I study US commercial banks data. I look at the notional amounts of their different OTC interest rate derivatives for the recent years. When I look at non-dealer banks (i.e. end-users), I find that they have a relatively high share of written interest rate options (in terms of the notional amount of the total portfolio of interest rate derivatives). The share of written options is comparable to share of forwards, and much higher than the share of purchased options (but lower than the swap share which is the most used instrument)

I would like to understand why the share of written options for non-dealer banks is relatively high compared to the share of purchased options or other instruments? Is it a specific hedging strategy?

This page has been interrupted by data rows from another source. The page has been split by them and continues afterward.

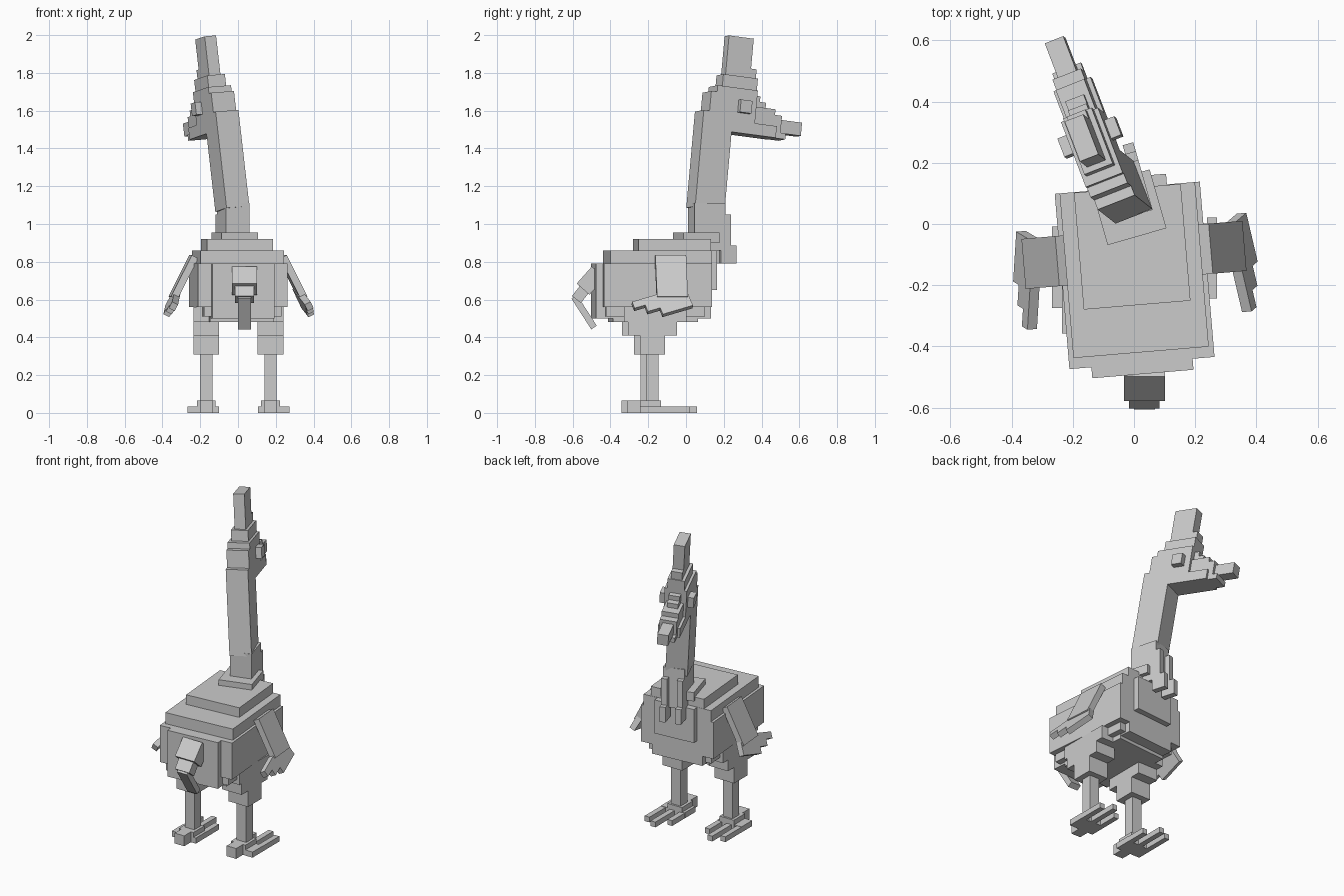
import bpy, bmesh, math
from mathutils import Matrix, Vector

grey = bpy.data.materials.new("light_grey")
grey.diffuse_color = (0.6, 0.6, 0.6, 1)


def boxes(name, items, frame=Matrix()):
    """One object made of boxes (x0, x1, y0, y1, z0, z1) placed in a local frame."""
    bm = bmesh.new()
    for x0, x1, y0, y1, z0, z1 in items:
        m = Matrix.Translation(((x0 + x1) / 2, (y0 + y1) / 2, (z0 + z1) / 2))
        bmesh.ops.create_cube(bm, size=1, matrix=m @ Matrix.Diagonal((x1 - x0, y1 - y0, z1 - z0, 1)))
    bmesh.ops.transform(bm, matrix=frame, verts=bm.verts)
    if frame.determinant() < 0:
        bmesh.ops.reverse_faces(bm, faces=bm.faces)
    me = bpy.data.meshes.new(name)
    bm.to_mesh(me)
    bm.free()
    me.materials.append(grey)
    ob = bpy.data.objects.new(name, me)
    bpy.context.collection.objects.link(ob)
    return ob


def sym(hw, y0, y1, z0, z1, c=0.0):
    return (c - hw, c + hw, y0, y1, z0, z1)


def axes(origin, right, forward, up):
    m = Matrix((right, forward, up)).transposed().to_4x4()
    m.translation = origin
    return m


def yaw(deg):
    return Matrix.Rotation(math.radians(deg), 4, 'Z')


# Stepped body, turned slightly
turn = yaw(4.8)
boxes("body", [
    sym(0.238, -0.455, 0.12, 0.56, 0.79, -0.012),
    sym(0.166, -0.491, 0.12, 0.50, 0.79, -0.012),
    sym(0.222, -0.42, 0.12, 0.79, 0.86, -0.012),
    sym(0.175, -0.265, 0.118, 0.86, 0.92, -0.012),
    sym(0.205, -0.44, 0.085, 0.51, 0.56, -0.012),
    sym(0.17, -0.40, 0.05, 0.48, 0.51, -0.012),
    sym(0.13, 0.1, 0.155, 0.65, 0.86, -0.012),
], turn)

# Lower neck with collar and hanging wattles
neck_turn = Matrix.Translation((-0.025, 0.11, 0)) @ yaw(16)
boxes("collar", [sym(0.1, -0.155, 0.045, 0.90, 0.955, -0.008)], neck_turn)
boxes("lower_neck", [sym(0.065, -0.085, 0.085, 0.86, 1.11)], neck_turn)
for side in (-1, 1):
    boxes("wattle", [sym(0.018, 0.06, 0.115, 0.79, 1.05, side * 0.047),
                     sym(0.018, 0.06, 0.145, 0.79, 0.885, side * 0.047)], neck_turn)

# Leaning frame shared by the upper neck and head
up = Vector((-0.113, 0.089, 0.99)).normalized()
fwd = Vector((-0.365, 0.93, 0))
fwd = (fwd - up * fwd.dot(up)).normalized()
lean = axes(Vector((0, 0.025, 1.09)), fwd.cross(up), fwd, up)
boxes("upper_neck", [sym(0.065, 0, 0.168, 0, 0.515)], lean)
boxes("head", [sym(0.065, 0.033, 0.295, 0.418, 0.62),
               sym(0.065, 0.066, 0.295, 0.62, 0.655),
               sym(0.05, 0.098, 0.295, 0.655, 0.72)], lean)
boxes("casque", [sym(0.0325, 0.117, 0.258, 0.70, 0.93),
                 sym(0.0325, 0.117, 0.29, 0.70, 0.77)], lean)
boxes("upper_beak", [sym(0.0325, 0.28, 0.325, 0.45, 0.63),
                     sym(0.0325, 0.28, 0.36, 0.45, 0.60),
                     sym(0.05, 0.28, 0.41, 0.45, 0.57),
                     sym(0.05, 0.28, 0.45, 0.45, 0.54),
                     sym(0.0325, 0.28, 0.573, 0.45, 0.52)], lean)
boxes("lower_beak", [sym(0.065, 0.28, 0.42, 0.418, 0.48),
                     sym(0.05, 0.28, 0.48, 0.418, 0.45)], lean)
for side in (-1, 1):
    boxes("eye", [sym(0.02, 0.192, 0.257, 0.525, 0.592, side * 0.08)], lean)

# Legs and three-toed feet
for side, cx, cy in ((-1, -0.168, -0.208), (1, 0.172, -0.178)):
    at = Matrix.Translation((cx, cy, 0)) @ Matrix.Diagonal((side, 1, 1, 1))
    boxes("thigh", [sym(0.068, -0.066, 0.068, 0.31, 0.5),
                    sym(0.068, -0.13, 0.13, 0.41, 0.52),
                    sym(0.068, -0.15, 0.18, 0.48, 0.56)], at)
    boxes("shin", [sym(0.033, -0.033, 0.033, 0.03, 0.32)], at)
    boxes("foot", [(-0.067, 0.1, -0.066, 0.04, 0, 0.035),
                   sym(0.05, -0.066, 0.045, 0, 0.065),
                   sym(0.033, -0.133, -0.05, 0, 0.065)], at)
    toes = [sym(0.0165, 0, end, 0, 0.033, x)
            for x, end in ((-0.05, 0.165), (0.017, 0.235), (0.083, 0.2))]
    boxes("toes", toes, at)

# Wings: a slanted plate with stepped feathers swept backwards
for side, ox, oy in ((-1, -0.235, -0.12), (1, 0.235, -0.082)):
    down = Vector((side * 0.45, 0, -0.89)).normalized()
    back = Vector((0, -1, 0))
    out = Vector((side * 0.89, 0, 0.45)).normalized()
    plate = turn @ axes(turn.inverted() @ Vector((ox, oy, 0.805)), out, back, down)
    boxes("wing", [(-0.01, 0.028, -0.082, 0.082, -0.02, 0.225)], plate)
    sweep = plate @ Matrix.Translation((0, -0.07, 0.16)) @ Matrix.Rotation(math.radians(18), 4, 'X')
    boxes("wing_feathers", [(-0.015, 0.02, 0, 0.30, 0.0, 0.04),
                            (-0.015, 0.02, 0, 0.24, 0.04, 0.08),
                            (-0.015, 0.02, 0, 0.17, 0.08, 0.12)], sweep)


# Tail: wide root plates and a narrow drooping tip
def tail_plate(name, start, end, half_width, thick):
    a, b = Vector((0.034, *start)), Vector((0.034, *end))
    d = (b - a).normalized()
    x = Vector((1, 0, 0))
    boxes(name, [(-half_width, half_width, -thick / 2, thick / 2, 0, (b - a).length)],
          axes(a, x, d.cross(x), d))


tail_plate("tail_root", (-0.465, 0.745), (-0.545, 0.655), 0.067, 0.09)
tail_plate("tail_middle", (-0.51, 0.69), (-0.58, 0.60), 0.05, 0.06)
tail_plate("tail_tip", (-0.592, 0.615), (-0.487, 0.452), 0.034, 0.035)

Note that the written and purchased option variables also include caps, floors, collars, corridors and swaptions.


Your Answer

By clicking “Post Your Answer”, you agree to our terms of service, privacy policy and cookie policy

Browse other questions tagged or ask your own question.